A prototype app for tablet devices aimed at helping reduce preventable medical errors in intensive care units is currently being tested at Johns Hopkins. Studies of U.S. hospitals show that more than 800,000 people—that’s 1 in 5—admitted to ICUs suffer some sort of preventable issue, such as blood clots. The problem, ironically, is the technology found in the ICU. Machines do a wonderful job individually, but don’t electronically “talk” to each other in a way that clinicians can easily decipher. Critical information can be missed among the estimated 200 daily tasks that nurses and doctors perform on an ICU patient.
The app, which involved input from 18 different disciplines including engineering and bioethics, improves how machines talk to one another and to people. Why an app? “When we asked clinicians, patients, and families how they envisioned the information being displayed, they didn’t want another big screen display or a display on a wall,” says Alan Ravitz of the Johns Hopkins Applied Physics Lab. “They wanted something they could hold and interact with.” A patient version of the app will also help families track the care that they can provide their loved one, such as brushing teeth or washing hair.
Determining if a body of water is safe just got easier. Johns Hopkins mechanical engineer Marin Kobilarov worked on a team to develop a pollution-hunting underwater robot. Equipped with navigation sensors and monitoring instruments, it keeps tabs on everything from water temperature to blue-green algae content. “We’re getting a 4-D picture of the water, the fourth dimension being time, so we can predict how quality would evolve day to day.” Piloted last year at Lake Pleasant in Phoenix, Arizona, the technology will be further developed and let loose this spring in the Chesapeake Bay.
Johns Hopkins researchers are using a computer algorithm to analyze Twitter posts and gather information about some common mental illnesses. The algorithm gathered tweets from users who publicly mentioned their diagnosis. It also looked for language cues linked to certain disorders, including words associated with anxiety and insomnia. Reviewing more than 8 billion tweets, the researchers have been able to quickly and inexpensively collect new data on post-traumatic stress disorder, depression, bipolar disorder, and seasonal affective disorder. “Using Twitter to get a fix on mental health cases could be very helpful to health practitioners and government officials who need to decide where counseling and other care are needed most,” says Johns Hopkins computer scientist Mark Dredze.
Tiny Spill, Big Problem

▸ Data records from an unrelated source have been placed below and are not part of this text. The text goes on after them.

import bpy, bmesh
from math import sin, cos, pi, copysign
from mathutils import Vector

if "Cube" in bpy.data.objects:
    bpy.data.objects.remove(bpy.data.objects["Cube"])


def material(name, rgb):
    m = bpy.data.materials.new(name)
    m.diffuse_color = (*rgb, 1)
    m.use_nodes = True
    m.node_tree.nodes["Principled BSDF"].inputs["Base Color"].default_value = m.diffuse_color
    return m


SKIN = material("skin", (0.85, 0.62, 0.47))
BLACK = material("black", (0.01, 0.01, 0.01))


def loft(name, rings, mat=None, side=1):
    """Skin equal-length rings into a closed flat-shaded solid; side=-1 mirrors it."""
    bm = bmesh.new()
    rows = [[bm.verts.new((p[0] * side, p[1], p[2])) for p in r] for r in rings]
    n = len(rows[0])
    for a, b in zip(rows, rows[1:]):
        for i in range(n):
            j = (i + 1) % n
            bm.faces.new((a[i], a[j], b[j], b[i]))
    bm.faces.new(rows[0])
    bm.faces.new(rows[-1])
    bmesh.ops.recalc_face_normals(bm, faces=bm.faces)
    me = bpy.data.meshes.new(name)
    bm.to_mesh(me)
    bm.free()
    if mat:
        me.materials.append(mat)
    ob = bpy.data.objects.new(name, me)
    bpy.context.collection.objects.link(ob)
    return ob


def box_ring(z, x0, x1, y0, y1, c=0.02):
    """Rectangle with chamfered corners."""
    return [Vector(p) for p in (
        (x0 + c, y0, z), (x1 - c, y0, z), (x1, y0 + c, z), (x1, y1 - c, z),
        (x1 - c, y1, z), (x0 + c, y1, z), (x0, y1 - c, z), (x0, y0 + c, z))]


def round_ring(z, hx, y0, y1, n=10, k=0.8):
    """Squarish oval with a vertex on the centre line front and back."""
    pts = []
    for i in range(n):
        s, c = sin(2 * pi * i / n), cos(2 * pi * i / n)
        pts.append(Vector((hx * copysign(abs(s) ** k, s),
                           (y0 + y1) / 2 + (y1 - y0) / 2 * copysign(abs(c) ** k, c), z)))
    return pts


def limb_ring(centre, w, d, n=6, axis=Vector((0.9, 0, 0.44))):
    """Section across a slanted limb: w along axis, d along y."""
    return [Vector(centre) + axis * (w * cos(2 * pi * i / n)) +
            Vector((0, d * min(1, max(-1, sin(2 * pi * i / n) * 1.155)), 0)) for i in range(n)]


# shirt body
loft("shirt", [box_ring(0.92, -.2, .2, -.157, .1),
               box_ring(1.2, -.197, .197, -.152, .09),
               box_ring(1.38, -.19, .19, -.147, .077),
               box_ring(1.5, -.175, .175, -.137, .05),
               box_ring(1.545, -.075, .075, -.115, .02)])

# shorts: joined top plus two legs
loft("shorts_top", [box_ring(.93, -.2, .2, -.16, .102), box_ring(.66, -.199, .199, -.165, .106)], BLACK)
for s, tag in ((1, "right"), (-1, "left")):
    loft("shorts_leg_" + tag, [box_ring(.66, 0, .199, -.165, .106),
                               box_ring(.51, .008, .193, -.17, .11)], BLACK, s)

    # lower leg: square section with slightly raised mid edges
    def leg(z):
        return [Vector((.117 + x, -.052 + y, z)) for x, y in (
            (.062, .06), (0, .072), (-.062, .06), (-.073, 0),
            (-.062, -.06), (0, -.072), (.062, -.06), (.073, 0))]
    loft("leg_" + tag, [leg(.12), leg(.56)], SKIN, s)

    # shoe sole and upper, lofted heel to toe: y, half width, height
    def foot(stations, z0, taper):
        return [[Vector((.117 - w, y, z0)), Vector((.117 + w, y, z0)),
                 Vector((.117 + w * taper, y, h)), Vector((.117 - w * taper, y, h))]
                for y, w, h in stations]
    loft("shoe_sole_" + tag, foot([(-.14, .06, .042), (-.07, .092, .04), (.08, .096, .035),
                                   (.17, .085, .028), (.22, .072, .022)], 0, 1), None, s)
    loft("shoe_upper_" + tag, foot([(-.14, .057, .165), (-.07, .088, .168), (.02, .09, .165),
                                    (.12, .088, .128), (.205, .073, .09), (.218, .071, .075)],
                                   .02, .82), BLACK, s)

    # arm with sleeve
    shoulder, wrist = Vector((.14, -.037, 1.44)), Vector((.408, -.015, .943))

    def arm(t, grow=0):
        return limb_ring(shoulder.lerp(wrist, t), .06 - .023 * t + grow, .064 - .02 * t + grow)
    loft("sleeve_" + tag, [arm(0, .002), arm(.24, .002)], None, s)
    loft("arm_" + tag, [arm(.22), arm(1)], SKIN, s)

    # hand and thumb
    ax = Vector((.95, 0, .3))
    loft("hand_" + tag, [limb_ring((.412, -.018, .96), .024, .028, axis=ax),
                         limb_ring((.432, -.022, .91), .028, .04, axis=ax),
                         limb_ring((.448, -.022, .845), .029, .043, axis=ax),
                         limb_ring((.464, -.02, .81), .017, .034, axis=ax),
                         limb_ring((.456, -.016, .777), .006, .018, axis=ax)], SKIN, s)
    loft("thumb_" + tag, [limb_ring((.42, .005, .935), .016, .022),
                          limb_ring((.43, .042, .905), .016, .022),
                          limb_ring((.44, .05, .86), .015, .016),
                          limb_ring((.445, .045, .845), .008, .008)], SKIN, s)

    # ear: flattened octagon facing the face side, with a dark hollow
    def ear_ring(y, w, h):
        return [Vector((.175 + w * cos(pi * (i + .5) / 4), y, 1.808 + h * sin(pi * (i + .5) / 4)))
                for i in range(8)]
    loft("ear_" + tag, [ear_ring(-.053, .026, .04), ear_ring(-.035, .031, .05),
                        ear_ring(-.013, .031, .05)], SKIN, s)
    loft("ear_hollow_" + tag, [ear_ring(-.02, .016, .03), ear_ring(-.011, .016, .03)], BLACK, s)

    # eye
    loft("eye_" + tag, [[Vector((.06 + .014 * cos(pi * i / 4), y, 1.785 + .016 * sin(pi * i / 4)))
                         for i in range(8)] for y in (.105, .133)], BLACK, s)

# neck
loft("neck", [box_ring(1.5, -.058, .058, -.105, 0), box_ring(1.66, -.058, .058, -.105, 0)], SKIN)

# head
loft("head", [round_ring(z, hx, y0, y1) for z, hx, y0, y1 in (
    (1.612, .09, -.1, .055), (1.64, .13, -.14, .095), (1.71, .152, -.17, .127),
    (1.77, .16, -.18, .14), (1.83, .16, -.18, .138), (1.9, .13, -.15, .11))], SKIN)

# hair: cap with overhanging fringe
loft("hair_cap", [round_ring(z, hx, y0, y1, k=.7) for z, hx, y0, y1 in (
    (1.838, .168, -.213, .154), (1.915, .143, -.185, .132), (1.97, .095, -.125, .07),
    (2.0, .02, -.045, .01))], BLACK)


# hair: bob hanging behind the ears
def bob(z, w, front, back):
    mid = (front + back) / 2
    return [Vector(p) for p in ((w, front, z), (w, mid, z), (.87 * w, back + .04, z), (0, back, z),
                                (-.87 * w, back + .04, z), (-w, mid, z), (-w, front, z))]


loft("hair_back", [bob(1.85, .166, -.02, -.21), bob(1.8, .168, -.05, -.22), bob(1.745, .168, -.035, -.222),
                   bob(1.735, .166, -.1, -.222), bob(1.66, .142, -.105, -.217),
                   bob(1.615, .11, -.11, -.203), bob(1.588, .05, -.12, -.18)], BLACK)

When gasoline dribbles from the pump’s nozzle after a fill-up, few among us think twice about the environmental impact of such a tiny spill. But the truth is, those drips add up, seeping into the concrete pads beneath the pumps and then contaminating the soil and groundwater. That’s bad news for people who live nearby and rely on well water, according to researchers at the Johns Hopkins Bloomberg School of Public Health. Roughly 1,500 liters of gasoline are spilled at a typical gas station every 10 years—and that’s the researchers’ conservative estimate. That’s a problem when the environmental and public health impacts of chronic gasoline spills are poorly understood. “Chronic gasoline spills could well become significant public health issues since the gas station industry is currently trending away from small-scale service stations,” says environmental health scientist Patrick N. Breysse.
Better Ebola Protection
After last year’s Ebola outbreak raised major concerns over the spread of the highly infectious disease, the U.S. government challenged innovators from around the world to help health care workers provide better, more timely care, while also containing the virus. A team from Johns Hopkins Center for Bioengineering Innovation & Design and Jhpiego, an international nonprofit health organization affiliated with Johns Hopkins University, is now among three global winners to receive financial support for its prototype of a health care worker suit. The suit was redesigned for quicker, safer removal and to keep workers from coming in contact with Ebola patients’ contagious body fluids during and after treatment. In addition, it is expected to keep the wearer cooler—an important benefit in hot, humid regions such as West Africa. (The cooling technology used in the garment was originally developed by Johns Hopkins cardiologist Harikrishna Tandri for cooling patients in cardiac arrest.) The suit will now undergo intensive testing to ensure readiness for production and deployment in the field.